Leaving the hustle and bustle of frantic city life all behind to explore the serenity of rural Australia is something we’ve all thought about, right? 

In a nutshell, this change of scene is crafted through literature to perfection in Banjo Paterson’s poem Clancy of the Overflow. 

This legendary tale published late in the 19th Century has also been a source of inspiration for 65- year old Martin, a participant of our TRACQS WfD Activity, and includes the following verse.

 “And the bush hath friends to meet him, and their kindly voices greet him… And he sees the vision splendid.”

Andrew Barton “Banjo” Paterson

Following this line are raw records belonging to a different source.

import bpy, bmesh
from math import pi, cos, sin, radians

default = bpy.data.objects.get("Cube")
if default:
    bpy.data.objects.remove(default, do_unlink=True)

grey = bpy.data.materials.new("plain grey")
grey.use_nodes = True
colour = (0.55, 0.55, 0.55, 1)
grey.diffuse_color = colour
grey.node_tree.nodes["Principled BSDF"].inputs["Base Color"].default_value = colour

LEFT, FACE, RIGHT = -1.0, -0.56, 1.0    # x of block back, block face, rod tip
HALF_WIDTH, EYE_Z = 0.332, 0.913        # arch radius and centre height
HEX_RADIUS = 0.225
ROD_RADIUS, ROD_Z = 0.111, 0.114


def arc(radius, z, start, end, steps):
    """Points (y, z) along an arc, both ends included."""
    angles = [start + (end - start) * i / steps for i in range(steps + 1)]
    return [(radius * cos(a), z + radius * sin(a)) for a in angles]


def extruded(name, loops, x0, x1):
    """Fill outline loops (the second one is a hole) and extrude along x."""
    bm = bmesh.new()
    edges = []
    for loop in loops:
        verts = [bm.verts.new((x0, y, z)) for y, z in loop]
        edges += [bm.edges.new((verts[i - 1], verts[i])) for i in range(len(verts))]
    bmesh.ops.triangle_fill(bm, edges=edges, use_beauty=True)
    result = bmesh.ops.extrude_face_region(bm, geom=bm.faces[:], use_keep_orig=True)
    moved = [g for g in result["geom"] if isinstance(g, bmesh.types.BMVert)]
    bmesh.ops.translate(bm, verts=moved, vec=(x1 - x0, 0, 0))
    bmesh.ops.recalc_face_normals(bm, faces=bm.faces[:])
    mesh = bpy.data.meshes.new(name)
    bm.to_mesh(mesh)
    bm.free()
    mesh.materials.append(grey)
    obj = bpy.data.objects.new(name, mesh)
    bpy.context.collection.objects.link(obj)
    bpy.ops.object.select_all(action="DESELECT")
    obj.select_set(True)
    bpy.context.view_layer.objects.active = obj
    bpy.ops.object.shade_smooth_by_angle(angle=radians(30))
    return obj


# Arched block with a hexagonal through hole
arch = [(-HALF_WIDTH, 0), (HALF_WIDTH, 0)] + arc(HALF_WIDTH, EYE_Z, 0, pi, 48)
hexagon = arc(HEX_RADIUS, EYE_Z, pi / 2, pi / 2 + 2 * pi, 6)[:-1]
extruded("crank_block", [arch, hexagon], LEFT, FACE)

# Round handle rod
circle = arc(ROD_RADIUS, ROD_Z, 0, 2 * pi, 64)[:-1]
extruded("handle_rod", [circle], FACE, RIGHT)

A change of lifestyle was something that Martin was so eager to pursue.

So he packed up his things in Adelaide, hopped on his pushbike and cycled 8000 kilometres to try something new by picking avocados and mangos here in Far-North Queensland.

Shortly after arriving in Dimbulah, Martin then teamed up with us at The Tablelands Men’s Shed in Dimbulah, which is our base for the TRACQS Dimbulah Community First WFD Activity.  

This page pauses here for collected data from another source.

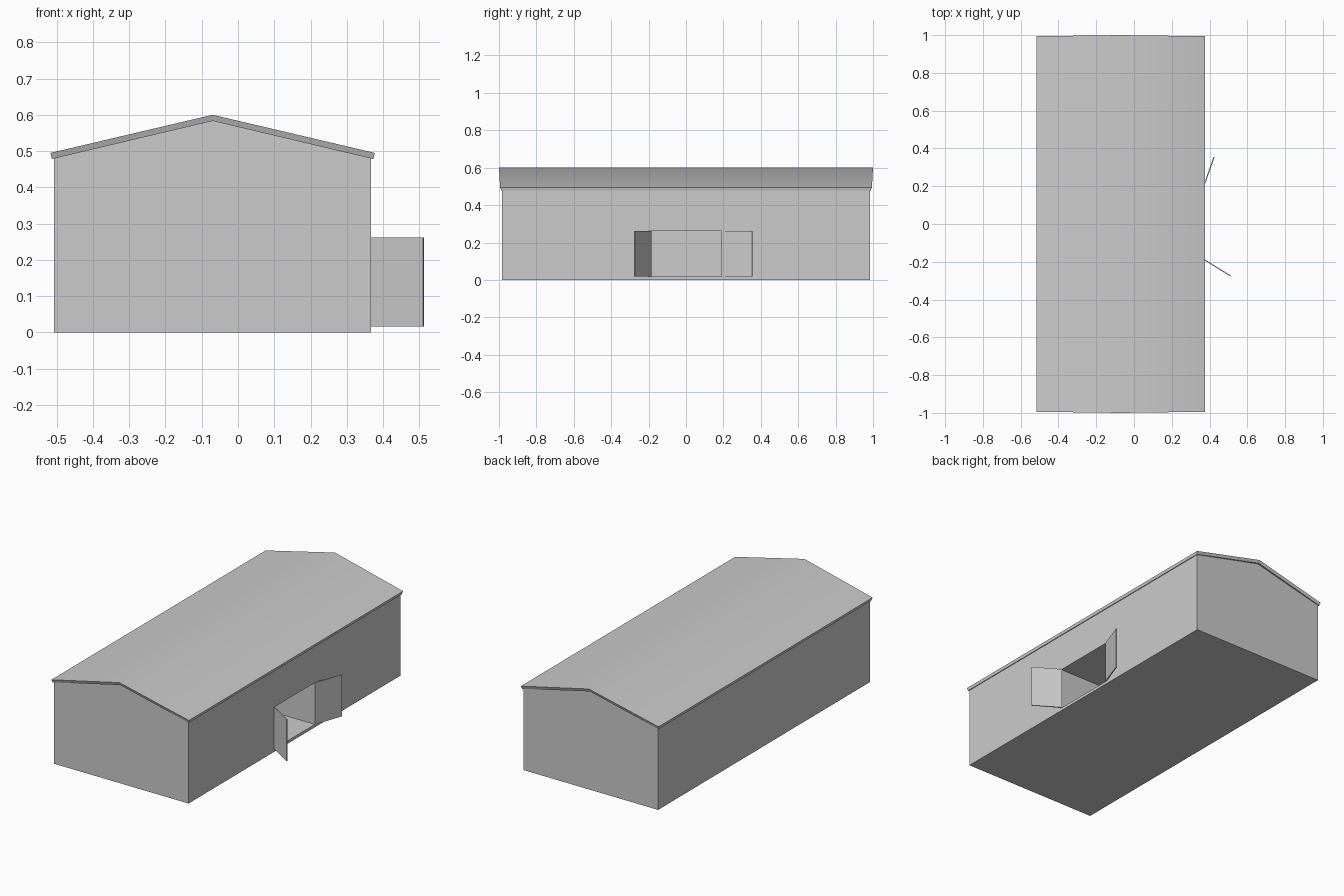
import bpy
import bmesh
import math
from mathutils import Vector

cube = bpy.data.objects.get("Cube")
if cube:
    bpy.data.objects.remove(cube, do_unlink=True)

CENTRE_X = -0.07
HALF_W, HALF_L = 0.437, 0.983        # walls
EAVE_X, EAVE_Z, RIDGE_Z = 0.443, 0.478, 0.583
DOOR_HALF, DOOR_LOW, DOOR_HIGH = 0.19, 0.017, 0.262
WALL_X = CENTRE_X + HALF_W

grey = bpy.data.materials.new("plain grey")
grey.use_nodes = True
colour = (0.6, 0.6, 0.6, 1)
grey.diffuse_color = colour
grey.node_tree.nodes["Principled BSDF"].inputs["Base Color"].default_value = colour


def make_object(name, bm):
    bmesh.ops.recalc_face_normals(bm, faces=bm.faces)
    mesh = bpy.data.meshes.new(name)
    bm.to_mesh(mesh)
    bm.free()
    mesh.materials.append(grey)
    obj = bpy.data.objects.new(name, mesh)
    bpy.context.collection.objects.link(obj)
    return obj


def prism(sections):
    """Closed solid between two rings of points."""
    bm = bmesh.new()
    a, b = [[bm.verts.new(p) for p in ring] for ring in sections]
    bm.faces.new(a)
    bm.faces.new(b)
    for i in range(len(a)):
        j = (i + 1) % len(a)
        bm.faces.new((a[i], a[j], b[j], b[i]))
    bmesh.ops.recalc_face_normals(bm, faces=bm.faces)
    return bm


# Walls: gabled solid with a doorway recess
slope = (RIDGE_Z - EAVE_Z) / EAVE_X
wall_z = RIDGE_Z - slope * HALF_W
outline = [(-HALF_W, 0), (HALF_W, 0), (HALF_W, wall_z), (0, RIDGE_Z), (-HALF_W, wall_z)]
bm = prism([[(CENTRE_X + x, y, z) for x, z in outline] for y in (-HALF_L, HALF_L)])
for co, normal in (((0, -DOOR_HALF, 0), (0, 1, 0)), ((0, DOOR_HALF, 0), (0, 1, 0)),
                   ((0, 0, DOOR_LOW), (0, 0, 1)), ((0, 0, DOOR_HIGH), (0, 0, 1))):
    side = [f for f in bm.faces if f.normal.x > 0.9]
    geom = side + list({e for f in side for e in f.edges}) + list({v for f in side for v in f.verts})
    bmesh.ops.bisect_plane(bm, geom=geom, plane_co=co, plane_no=normal)
    bm.normal_update()
middle = Vector((WALL_X, 0, (DOOR_LOW + DOOR_HIGH) / 2))
door_face = min((f for f in bm.faces if f.normal.x > 0.9),
                key=lambda f: (f.calc_center_median() - middle).length)
recess = bmesh.ops.extrude_discrete_faces(bm, faces=[door_face])["faces"][0]
bmesh.ops.translate(bm, vec=(-0.4, 0, 0), verts=recess.verts)
make_object("walls", bm)

# Roof: bent slab, slightly longer at the ridge, smooth over the ridge
rise = 0.017
top_x = EAVE_X + 0.004
ring = [(-EAVE_X, EAVE_Z, 0.988), (0, RIDGE_Z, 0.993), (EAVE_X, EAVE_Z, 0.988),
        (top_x, EAVE_Z + rise, 0.994), (0, RIDGE_Z + rise, 1), (-top_x, EAVE_Z + rise, 0.994)]
bm = prism([[(CENTRE_X + x, s * y, z) for x, z, y in ring] for s in (-1, 1)])
# split the slab caps at the ridge
bm.verts.ensure_lookup_table()
for face in [f for f in bm.faces if len(f.verts) == 6]:
    ridge = sorted(face.verts, key=lambda v: abs(v.co.x - CENTRE_X))[:2]
    bmesh.utils.face_split(face, ridge[0], ridge[1])
roof = make_object("roof", bm)
bpy.ops.object.select_all(action="DESELECT")
roof.select_set(True)
bpy.context.view_layer.objects.active = roof
bpy.ops.object.shade_smooth_by_angle(angle=math.radians(30))


# Doors: thin leaves swung outwards from the doorway edges
def door(name, hinge, tip):
    start, end = Vector(hinge), Vector(tip)
    along = (end - start).normalized()
    off = Vector((-along.y, along.x)) * 0.003
    plan = [start - off, end - off, end + off, start + off]
    make_object(name, prism([[(p.x, p.y, z) for p in plan] for z in (DOOR_LOW, DOOR_HIGH)]))


door("front_door_leaf", (WALL_X, -DOOR_HALF + 0.004), (0.511, -0.275))
door("back_door_leaf", (WALL_X, DOOR_HALF + 0.004), (0.424, 0.355))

Martin is a self-confessed “65 years old a Jack of all Trades and a Master of none.” 

By his own account, he’s also enjoyed quite a life of adventure which has also allowed him to gain some convenient transferable skills along the way.

From studying towards a Bachelor of Visual Arts, getting on the tools as a machine operator, building backdrops for the Royal New Zealand Ballet to travelling across Vietnam and Japan, where he was teaching – and also working in a mortuary.

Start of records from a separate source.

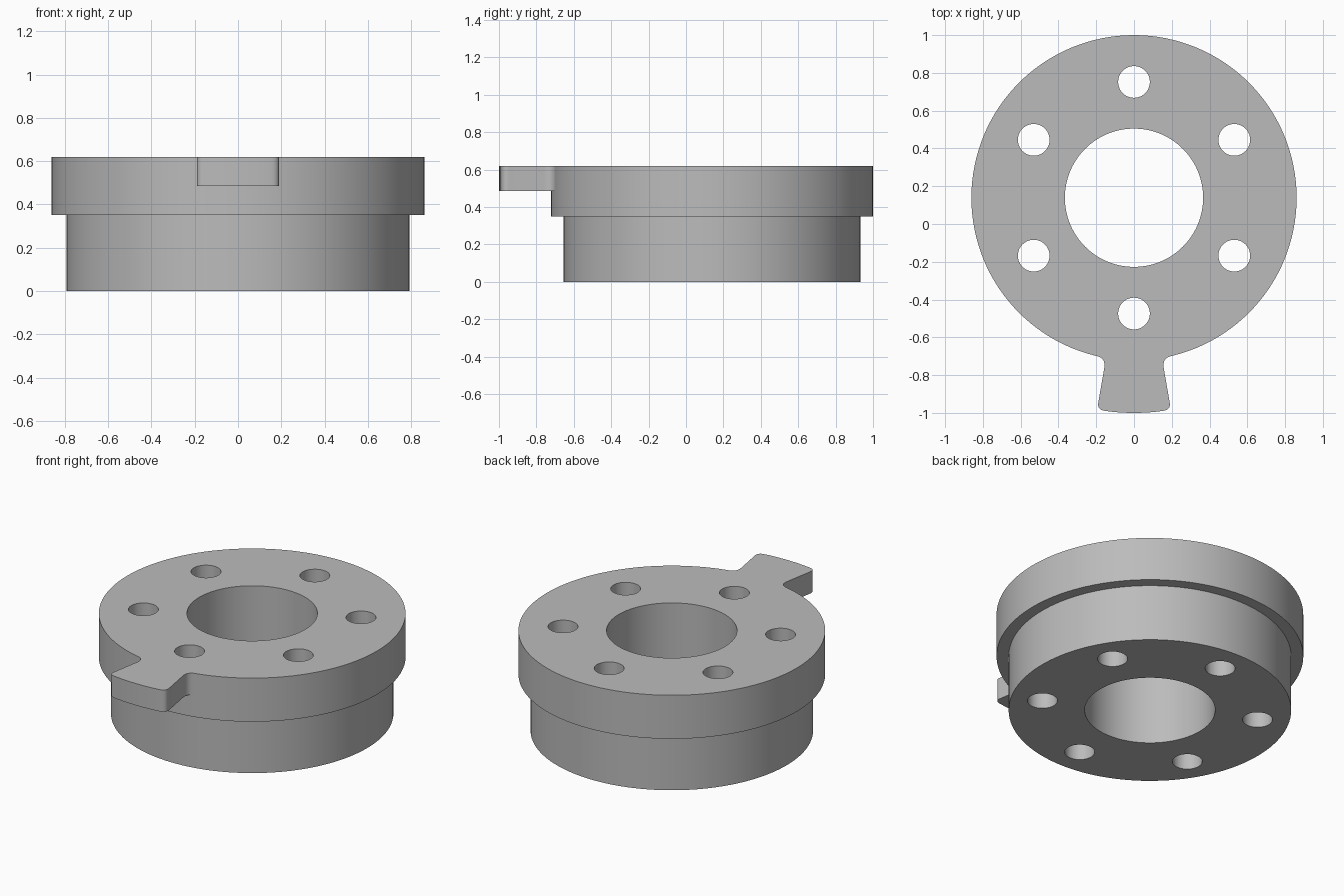
import bpy
import bmesh
from math import cos, sin, pi, sqrt, radians
from mathutils import Vector

CY = 0.139                      # axis of the round body
TOP, STEP, TAB_Z = 0.62, 0.35, 0.485
R_FLANGE, R_HUB, R_BORE = 0.861, 0.793, 0.366

if "Cube" in bpy.data.objects:
    bpy.data.objects.remove(bpy.data.objects["Cube"], do_unlink=True)

grey = bpy.data.materials.new("plain grey")
grey.use_nodes = True
colour = (0.5, 0.5, 0.5, 1)
grey.diffuse_color = colour
grey.node_tree.nodes["Principled BSDF"].inputs["Base Color"].default_value = colour


def finish(bm, name):
    bmesh.ops.recalc_face_normals(bm, faces=bm.faces)
    mesh = bpy.data.meshes.new(name)
    bm.to_mesh(mesh)
    bm.free()
    mesh.materials.append(grey)
    obj = bpy.data.objects.new(name, mesh)
    bpy.context.collection.objects.link(obj)
    return obj


def prism(name, outline, z0, z1):
    bm = bmesh.new()
    face = bm.faces.new([bm.verts.new((x, y, z0)) for x, y in outline])
    out = bmesh.ops.extrude_face_region(bm, geom=[face])
    moved = [v for v in out["geom"] if isinstance(v, bmesh.types.BMVert)]
    bmesh.ops.translate(bm, verts=moved, vec=(0, 0, z1 - z0))
    return finish(bm, name)


def circle(x, y, r, n):
    return [(x + r * cos(2 * pi * i / n), y + r * sin(2 * pi * i / n)) for i in range(n)]


def bend(a, c, b, n=8):
    """Rounded corner from a to b around control point c."""
    a, b, c = Vector(a), Vector(b), Vector(c)
    return [tuple(a.lerp(c, i / n).lerp(c.lerp(b, i / n), i / n)) for i in range(n + 1)]


def combine(target, other, operation):
    mod = target.modifiers.new(operation.lower(), "BOOLEAN")
    mod.operation, mod.solver, mod.object = operation, "EXACT", other
    bpy.context.view_layer.objects.active = target
    bpy.ops.object.modifier_apply(modifier=mod.name)
    bpy.data.objects.remove(other, do_unlink=True)


# Stepped ring: hub, flange and bore turned from one profile
profile = [(R_BORE, 0), (R_HUB, 0), (R_HUB, STEP),
           (R_FLANGE, STEP), (R_FLANGE, TOP), (R_BORE, TOP)]
bm = bmesh.new()
verts = [bm.verts.new((r, CY, z)) for r, z in profile]
edges = [bm.edges.new((verts[i - 1], verts[i])) for i in range(len(verts))]
bmesh.ops.spin(bm, geom=verts + edges, cent=(0, CY, 0), axis=(0, 0, 1),
               angle=2 * pi, steps=128, use_merge=True)
bmesh.ops.remove_doubles(bm, verts=bm.verts, dist=0.0001)
body = finish(bm, "flanged_ring")

# Flared key tab with filleted root and rounded outer corners
half = [(0.2, -0.6)]
half += bend((0.2, -0.698), (0.15, -0.708), (0.157, -0.76))
half += bend((0.189, -0.945), (0.196, -0.983), (0.155, -0.989))
half += [(x, CY - sqrt(1.139 ** 2 - x * x)) for x in (0.12, 0.08, 0.04)]
outline = half + [(0, -1)] + [(-x, y) for x, y in reversed(half)]
combine(body, prism("key_tab", outline, TAB_Z, TOP), "UNION")

# Six bolt holes through the whole height
for i in range(6):
    a = radians(30 + 60 * i)
    hole = circle(0.613 * cos(a), CY + 0.613 * sin(a), 0.084, 40)
    combine(body, prism("hole_cutter", hole, -0.1, TOP + 0.1), "DIFFERENCE")

bpy.ops.object.select_all(action="DESELECT")
body.select_set(True)
bpy.context.view_layer.objects.active = body
bpy.ops.object.shade_smooth_by_angle(angle=radians(30))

When he’s not out working on farms around the community, Martin enjoys getting involved in our TRACQS WFD activity, which gives him a sense of belonging. 

Martin after a hard day’s work takes a well-earned break on the Kuranda steam train seats in the process of being restored

He is proud that he is making a valuable contribution to his new-found community, which his TRACQS WFD Supervisor Jason is pleased to point out.

“Martin never misses a day, is a tough and skilled worker and is the first to be involved in any Community project,” said Jason.

Martin also appreciates the comradery of his peers. He has since gained a broader range of skillsets through our activities. He credits Jason, his TRACQS Supervisor, for being “affable with a quick and inventive mind.”